Exercise description – When a line in the records contains the string "faces", copy that line.

#####

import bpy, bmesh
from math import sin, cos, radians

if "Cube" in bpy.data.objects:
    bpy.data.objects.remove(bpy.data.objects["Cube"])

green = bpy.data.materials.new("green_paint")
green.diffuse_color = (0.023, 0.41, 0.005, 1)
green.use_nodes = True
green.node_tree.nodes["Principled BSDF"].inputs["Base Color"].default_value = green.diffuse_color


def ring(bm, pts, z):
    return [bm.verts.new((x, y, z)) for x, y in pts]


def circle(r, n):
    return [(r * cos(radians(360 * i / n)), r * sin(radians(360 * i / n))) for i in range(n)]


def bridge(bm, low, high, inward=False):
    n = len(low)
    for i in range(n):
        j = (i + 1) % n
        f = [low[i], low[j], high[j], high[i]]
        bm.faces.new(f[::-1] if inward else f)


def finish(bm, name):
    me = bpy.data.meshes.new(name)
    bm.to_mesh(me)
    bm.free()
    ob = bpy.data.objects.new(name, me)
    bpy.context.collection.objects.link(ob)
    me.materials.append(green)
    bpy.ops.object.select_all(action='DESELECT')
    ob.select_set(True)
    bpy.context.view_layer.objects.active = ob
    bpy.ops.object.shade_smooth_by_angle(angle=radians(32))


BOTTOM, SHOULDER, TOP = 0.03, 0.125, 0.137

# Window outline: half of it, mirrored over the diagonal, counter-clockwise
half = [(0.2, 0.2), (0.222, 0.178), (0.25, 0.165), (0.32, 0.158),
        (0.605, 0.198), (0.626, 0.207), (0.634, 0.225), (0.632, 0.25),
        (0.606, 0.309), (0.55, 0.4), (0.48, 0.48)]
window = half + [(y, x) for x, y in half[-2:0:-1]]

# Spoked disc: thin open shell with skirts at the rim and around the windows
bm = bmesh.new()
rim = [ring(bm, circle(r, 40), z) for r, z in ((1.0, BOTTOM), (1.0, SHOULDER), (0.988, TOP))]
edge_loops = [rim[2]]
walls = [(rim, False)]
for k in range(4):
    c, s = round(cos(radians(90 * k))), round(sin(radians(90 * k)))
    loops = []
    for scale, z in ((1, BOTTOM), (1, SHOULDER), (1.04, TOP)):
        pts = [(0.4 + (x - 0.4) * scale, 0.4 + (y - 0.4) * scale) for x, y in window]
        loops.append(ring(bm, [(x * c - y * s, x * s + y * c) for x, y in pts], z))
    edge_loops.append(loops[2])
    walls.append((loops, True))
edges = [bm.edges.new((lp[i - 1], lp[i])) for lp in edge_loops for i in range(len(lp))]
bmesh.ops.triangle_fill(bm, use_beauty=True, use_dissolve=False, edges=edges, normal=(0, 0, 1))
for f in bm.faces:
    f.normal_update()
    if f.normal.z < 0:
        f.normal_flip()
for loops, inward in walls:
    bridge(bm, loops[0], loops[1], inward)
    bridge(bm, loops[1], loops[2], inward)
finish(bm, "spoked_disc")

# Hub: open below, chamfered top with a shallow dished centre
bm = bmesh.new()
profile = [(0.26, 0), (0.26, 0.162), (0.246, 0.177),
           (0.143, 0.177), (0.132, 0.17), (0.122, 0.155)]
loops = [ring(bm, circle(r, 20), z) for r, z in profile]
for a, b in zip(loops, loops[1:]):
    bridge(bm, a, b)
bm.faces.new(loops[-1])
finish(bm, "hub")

#####

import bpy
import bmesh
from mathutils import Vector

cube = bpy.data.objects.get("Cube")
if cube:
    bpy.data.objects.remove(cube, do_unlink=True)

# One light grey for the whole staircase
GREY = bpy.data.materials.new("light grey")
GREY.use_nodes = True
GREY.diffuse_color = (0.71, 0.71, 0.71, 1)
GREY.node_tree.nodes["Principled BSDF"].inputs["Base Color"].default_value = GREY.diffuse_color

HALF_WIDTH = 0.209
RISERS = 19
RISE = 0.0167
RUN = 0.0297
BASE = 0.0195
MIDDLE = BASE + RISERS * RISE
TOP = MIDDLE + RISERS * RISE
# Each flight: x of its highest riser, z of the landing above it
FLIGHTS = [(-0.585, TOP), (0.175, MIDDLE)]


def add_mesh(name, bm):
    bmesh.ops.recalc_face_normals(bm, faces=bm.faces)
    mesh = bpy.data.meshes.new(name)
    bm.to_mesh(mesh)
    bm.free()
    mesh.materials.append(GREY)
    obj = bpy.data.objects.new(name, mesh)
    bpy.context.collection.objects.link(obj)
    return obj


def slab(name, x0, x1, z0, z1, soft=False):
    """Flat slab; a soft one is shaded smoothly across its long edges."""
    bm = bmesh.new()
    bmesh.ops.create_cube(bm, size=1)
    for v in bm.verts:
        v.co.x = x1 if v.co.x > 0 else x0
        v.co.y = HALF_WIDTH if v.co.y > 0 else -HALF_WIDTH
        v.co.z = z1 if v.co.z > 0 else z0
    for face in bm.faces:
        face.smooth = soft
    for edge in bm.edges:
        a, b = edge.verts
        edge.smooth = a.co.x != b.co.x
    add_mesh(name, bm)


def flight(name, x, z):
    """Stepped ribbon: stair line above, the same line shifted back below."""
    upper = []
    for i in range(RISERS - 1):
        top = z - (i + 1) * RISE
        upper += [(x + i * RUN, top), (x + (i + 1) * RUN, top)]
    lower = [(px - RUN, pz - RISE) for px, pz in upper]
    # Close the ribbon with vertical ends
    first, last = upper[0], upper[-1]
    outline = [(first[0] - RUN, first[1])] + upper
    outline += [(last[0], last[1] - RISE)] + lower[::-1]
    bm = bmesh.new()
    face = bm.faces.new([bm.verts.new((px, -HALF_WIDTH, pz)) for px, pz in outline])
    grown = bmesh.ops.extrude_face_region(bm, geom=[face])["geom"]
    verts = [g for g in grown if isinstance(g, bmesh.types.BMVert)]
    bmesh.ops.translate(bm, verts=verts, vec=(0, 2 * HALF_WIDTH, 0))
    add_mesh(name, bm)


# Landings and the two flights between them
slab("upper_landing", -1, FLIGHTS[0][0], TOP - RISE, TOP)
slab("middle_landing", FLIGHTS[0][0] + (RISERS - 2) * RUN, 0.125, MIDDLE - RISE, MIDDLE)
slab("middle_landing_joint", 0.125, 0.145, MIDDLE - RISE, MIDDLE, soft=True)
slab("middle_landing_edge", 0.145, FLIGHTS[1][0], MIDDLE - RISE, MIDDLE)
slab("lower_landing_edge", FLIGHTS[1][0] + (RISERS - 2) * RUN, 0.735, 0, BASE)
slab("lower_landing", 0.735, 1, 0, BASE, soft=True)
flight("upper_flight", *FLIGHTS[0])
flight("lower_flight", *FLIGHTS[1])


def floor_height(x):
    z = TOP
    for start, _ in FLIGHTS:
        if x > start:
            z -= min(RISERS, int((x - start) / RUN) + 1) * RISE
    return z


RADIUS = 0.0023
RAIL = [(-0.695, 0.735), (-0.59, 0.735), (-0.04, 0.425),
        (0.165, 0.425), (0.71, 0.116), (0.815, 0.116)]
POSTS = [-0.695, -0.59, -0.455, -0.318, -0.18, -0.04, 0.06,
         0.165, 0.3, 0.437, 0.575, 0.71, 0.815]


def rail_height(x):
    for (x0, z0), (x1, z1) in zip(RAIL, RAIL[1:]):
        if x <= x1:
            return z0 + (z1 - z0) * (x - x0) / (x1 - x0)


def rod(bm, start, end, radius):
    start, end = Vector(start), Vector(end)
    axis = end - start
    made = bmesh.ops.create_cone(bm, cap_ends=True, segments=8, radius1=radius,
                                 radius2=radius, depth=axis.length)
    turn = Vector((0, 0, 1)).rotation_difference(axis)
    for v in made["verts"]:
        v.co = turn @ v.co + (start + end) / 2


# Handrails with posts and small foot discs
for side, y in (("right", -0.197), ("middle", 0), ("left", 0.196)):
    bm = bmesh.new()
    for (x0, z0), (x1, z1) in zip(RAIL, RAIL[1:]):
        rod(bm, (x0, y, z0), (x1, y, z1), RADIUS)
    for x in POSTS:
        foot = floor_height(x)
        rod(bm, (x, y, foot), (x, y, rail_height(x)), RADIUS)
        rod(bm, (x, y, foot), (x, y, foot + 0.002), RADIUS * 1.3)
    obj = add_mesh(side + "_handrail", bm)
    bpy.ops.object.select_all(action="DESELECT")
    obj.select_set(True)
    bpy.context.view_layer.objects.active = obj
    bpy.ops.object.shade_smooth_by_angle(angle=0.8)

#####

Solved problem –
        bm.faces.new(f[::-1] if inward else f)
for f in bm.faces:
bm.faces.new(loops[-1])
    bmesh.ops.recalc_face_normals(bm, faces=bm.faces)
    for face in bm.faces:
    face = bm.faces.new([bm.verts.new((px, -HALF_WIDTH, pz)) for px, pz in outline])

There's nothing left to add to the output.